* Problem requirements: Could you please output all of the records exactly?

(Stored data entries)

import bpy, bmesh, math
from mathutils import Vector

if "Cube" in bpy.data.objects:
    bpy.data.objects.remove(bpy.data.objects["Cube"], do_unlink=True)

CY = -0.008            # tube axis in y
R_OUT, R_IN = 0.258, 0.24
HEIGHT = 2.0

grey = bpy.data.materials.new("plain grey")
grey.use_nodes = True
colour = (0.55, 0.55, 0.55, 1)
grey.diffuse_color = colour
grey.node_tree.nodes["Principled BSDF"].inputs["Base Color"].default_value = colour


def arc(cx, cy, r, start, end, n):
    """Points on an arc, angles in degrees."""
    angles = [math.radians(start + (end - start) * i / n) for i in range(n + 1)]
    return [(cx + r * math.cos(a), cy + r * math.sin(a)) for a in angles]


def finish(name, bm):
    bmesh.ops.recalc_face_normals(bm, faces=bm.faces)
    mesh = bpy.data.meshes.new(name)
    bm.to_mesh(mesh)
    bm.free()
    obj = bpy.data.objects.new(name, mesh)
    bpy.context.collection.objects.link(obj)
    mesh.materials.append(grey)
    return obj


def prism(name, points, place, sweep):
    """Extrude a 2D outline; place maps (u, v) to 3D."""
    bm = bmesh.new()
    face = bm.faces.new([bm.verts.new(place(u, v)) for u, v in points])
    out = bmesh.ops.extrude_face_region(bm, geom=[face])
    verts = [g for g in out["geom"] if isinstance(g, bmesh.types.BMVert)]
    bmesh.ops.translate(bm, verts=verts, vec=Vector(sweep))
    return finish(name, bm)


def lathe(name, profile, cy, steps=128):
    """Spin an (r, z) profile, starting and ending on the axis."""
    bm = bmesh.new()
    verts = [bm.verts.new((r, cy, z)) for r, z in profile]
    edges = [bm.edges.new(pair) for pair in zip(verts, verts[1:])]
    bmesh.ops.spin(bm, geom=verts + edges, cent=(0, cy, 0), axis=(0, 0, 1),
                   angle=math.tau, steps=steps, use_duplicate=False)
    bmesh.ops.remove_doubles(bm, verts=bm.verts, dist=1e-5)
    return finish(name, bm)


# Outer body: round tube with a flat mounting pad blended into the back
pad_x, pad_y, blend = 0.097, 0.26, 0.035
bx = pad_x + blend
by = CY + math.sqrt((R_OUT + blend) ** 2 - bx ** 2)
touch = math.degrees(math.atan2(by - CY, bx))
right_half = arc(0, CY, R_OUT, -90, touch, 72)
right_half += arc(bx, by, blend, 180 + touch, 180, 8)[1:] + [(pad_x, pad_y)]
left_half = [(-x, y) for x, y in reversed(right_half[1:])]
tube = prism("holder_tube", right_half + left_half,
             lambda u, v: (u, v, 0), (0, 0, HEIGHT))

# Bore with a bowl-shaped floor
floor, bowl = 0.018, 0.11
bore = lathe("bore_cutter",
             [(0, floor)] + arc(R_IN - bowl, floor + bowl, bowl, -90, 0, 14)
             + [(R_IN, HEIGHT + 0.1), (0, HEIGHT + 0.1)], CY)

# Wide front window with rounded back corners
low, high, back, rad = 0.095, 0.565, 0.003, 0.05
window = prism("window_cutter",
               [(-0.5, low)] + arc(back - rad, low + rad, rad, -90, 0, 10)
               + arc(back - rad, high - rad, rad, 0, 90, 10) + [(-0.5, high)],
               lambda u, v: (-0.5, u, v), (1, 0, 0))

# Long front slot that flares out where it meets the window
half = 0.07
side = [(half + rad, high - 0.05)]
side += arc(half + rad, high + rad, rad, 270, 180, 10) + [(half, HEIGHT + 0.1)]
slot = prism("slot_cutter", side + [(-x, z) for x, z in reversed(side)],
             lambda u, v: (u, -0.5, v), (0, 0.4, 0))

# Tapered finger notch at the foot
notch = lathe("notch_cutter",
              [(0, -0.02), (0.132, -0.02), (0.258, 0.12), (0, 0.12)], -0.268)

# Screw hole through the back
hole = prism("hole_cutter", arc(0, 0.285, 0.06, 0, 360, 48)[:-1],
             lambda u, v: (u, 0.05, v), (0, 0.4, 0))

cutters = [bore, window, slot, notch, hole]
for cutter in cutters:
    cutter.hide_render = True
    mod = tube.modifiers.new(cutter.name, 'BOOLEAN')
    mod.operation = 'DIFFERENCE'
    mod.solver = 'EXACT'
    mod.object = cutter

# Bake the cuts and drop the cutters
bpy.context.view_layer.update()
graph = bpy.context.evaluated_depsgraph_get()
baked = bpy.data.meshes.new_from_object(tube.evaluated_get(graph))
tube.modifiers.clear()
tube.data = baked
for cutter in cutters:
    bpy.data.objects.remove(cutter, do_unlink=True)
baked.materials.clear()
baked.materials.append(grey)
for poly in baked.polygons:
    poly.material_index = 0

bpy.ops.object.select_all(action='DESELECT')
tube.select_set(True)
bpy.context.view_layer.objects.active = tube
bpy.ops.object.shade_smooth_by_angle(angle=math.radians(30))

* Written answer:
import bpy, bmesh, math
from mathutils import Vector

if "Cube" in bpy.data.objects:
    bpy.data.objects.remove(bpy.data.objects["Cube"], do_unlink=True)

CY = -0.008            # tube axis in y
R_OUT, R_IN = 0.258, 0.24
HEIGHT = 2.0

grey = bpy.data.materials.new("plain grey")
grey.use_nodes = True
colour = (0.55, 0.55, 0.55, 1)
grey.diffuse_color = colour
grey.node_tree.nodes["Principled BSDF"].inputs["Base Color"].default_value = colour


def arc(cx, cy, r, start, end, n):
    """Points on an arc, angles in degrees."""
    angles = [math.radians(start + (end - start) * i / n) for i in range(n + 1)]
    return [(cx + r * math.cos(a), cy + r * math.sin(a)) for a in angles]


def finish(name, bm):
    bmesh.ops.recalc_face_normals(bm, faces=bm.faces)
    mesh = bpy.data.meshes.new(name)
    bm.to_mesh(mesh)
    bm.free()
    obj = bpy.data.objects.new(name, mesh)
    bpy.context.collection.objects.link(obj)
    mesh.materials.append(grey)
    return obj


def prism(name, points, place, sweep):
    """Extrude a 2D outline; place maps (u, v) to 3D."""
    bm = bmesh.new()
    face = bm.faces.new([bm.verts.new(place(u, v)) for u, v in points])
    out = bmesh.ops.extrude_face_region(bm, geom=[face])
    verts = [g for g in out["geom"] if isinstance(g, bmesh.types.BMVert)]
    bmesh.ops.translate(bm, verts=verts, vec=Vector(sweep))
    return finish(name, bm)


def lathe(name, profile, cy, steps=128):
    """Spin an (r, z) profile, starting and ending on the axis."""
    bm = bmesh.new()
    verts = [bm.verts.new((r, cy, z)) for r, z in profile]
    edges = [bm.edges.new(pair) for pair in zip(verts, verts[1:])]
    bmesh.ops.spin(bm, geom=verts + edges, cent=(0, cy, 0), axis=(0, 0, 1),
                   angle=math.tau, steps=steps, use_duplicate=False)
    bmesh.ops.remove_doubles(bm, verts=bm.verts, dist=1e-5)
    return finish(name, bm)


# Outer body: round tube with a flat mounting pad blended into the back
pad_x, pad_y, blend = 0.097, 0.26, 0.035
bx = pad_x + blend
by = CY + math.sqrt((R_OUT + blend) ** 2 - bx ** 2)
touch = math.degrees(math.atan2(by - CY, bx))
right_half = arc(0, CY, R_OUT, -90, touch, 72)
right_half += arc(bx, by, blend, 180 + touch, 180, 8)[1:] + [(pad_x, pad_y)]
left_half = [(-x, y) for x, y in reversed(right_half[1:])]
tube = prism("holder_tube", right_half + left_half,
             lambda u, v: (u, v, 0), (0, 0, HEIGHT))

# Bore with a bowl-shaped floor
floor, bowl = 0.018, 0.11
bore = lathe("bore_cutter",
             [(0, floor)] + arc(R_IN - bowl, floor + bowl, bowl, -90, 0, 14)
             + [(R_IN, HEIGHT + 0.1), (0, HEIGHT + 0.1)], CY)

# Wide front window with rounded back corners
low, high, back, rad = 0.095, 0.565, 0.003, 0.05
window = prism("window_cutter",
               [(-0.5, low)] + arc(back - rad, low + rad, rad, -90, 0, 10)
               + arc(back - rad, high - rad, rad, 0, 90, 10) + [(-0.5, high)],
               lambda u, v: (-0.5, u, v), (1, 0, 0))

# Long front slot that flares out where it meets the window
half = 0.07
side = [(half + rad, high - 0.05)]
side += arc(half + rad, high + rad, rad, 270, 180, 10) + [(half, HEIGHT + 0.1)]
slot = prism("slot_cutter", side + [(-x, z) for x, z in reversed(side)],
             lambda u, v: (u, -0.5, v), (0, 0.4, 0))

# Tapered finger notch at the foot
notch = lathe("notch_cutter",
              [(0, -0.02), (0.132, -0.02), (0.258, 0.12), (0, 0.12)], -0.268)

# Screw hole through the back
hole = prism("hole_cutter", arc(0, 0.285, 0.06, 0, 360, 48)[:-1],
             lambda u, v: (u, 0.05, v), (0, 0.4, 0))

cutters = [bore, window, slot, notch, hole]
for cutter in cutters:
    cutter.hide_render = True
    mod = tube.modifiers.new(cutter.name, 'BOOLEAN')
    mod.operation = 'DIFFERENCE'
    mod.solver = 'EXACT'
    mod.object = cutter

# Bake the cuts and drop the cutters
bpy.context.view_layer.update()
graph = bpy.context.evaluated_depsgraph_get()
baked = bpy.data.meshes.new_from_object(tube.evaluated_get(graph))
tube.modifiers.clear()
tube.data = baked
for cutter in cutters:
    bpy.data.objects.remove(cutter, do_unlink=True)
baked.materials.clear()
baked.materials.append(grey)
for poly in baked.polygons:
    poly.material_index = 0

bpy.ops.object.select_all(action='DESELECT')
tube.select_set(True)
bpy.context.view_layer.objects.active = tube
bpy.ops.object.shade_smooth_by_angle(angle=math.radians(30))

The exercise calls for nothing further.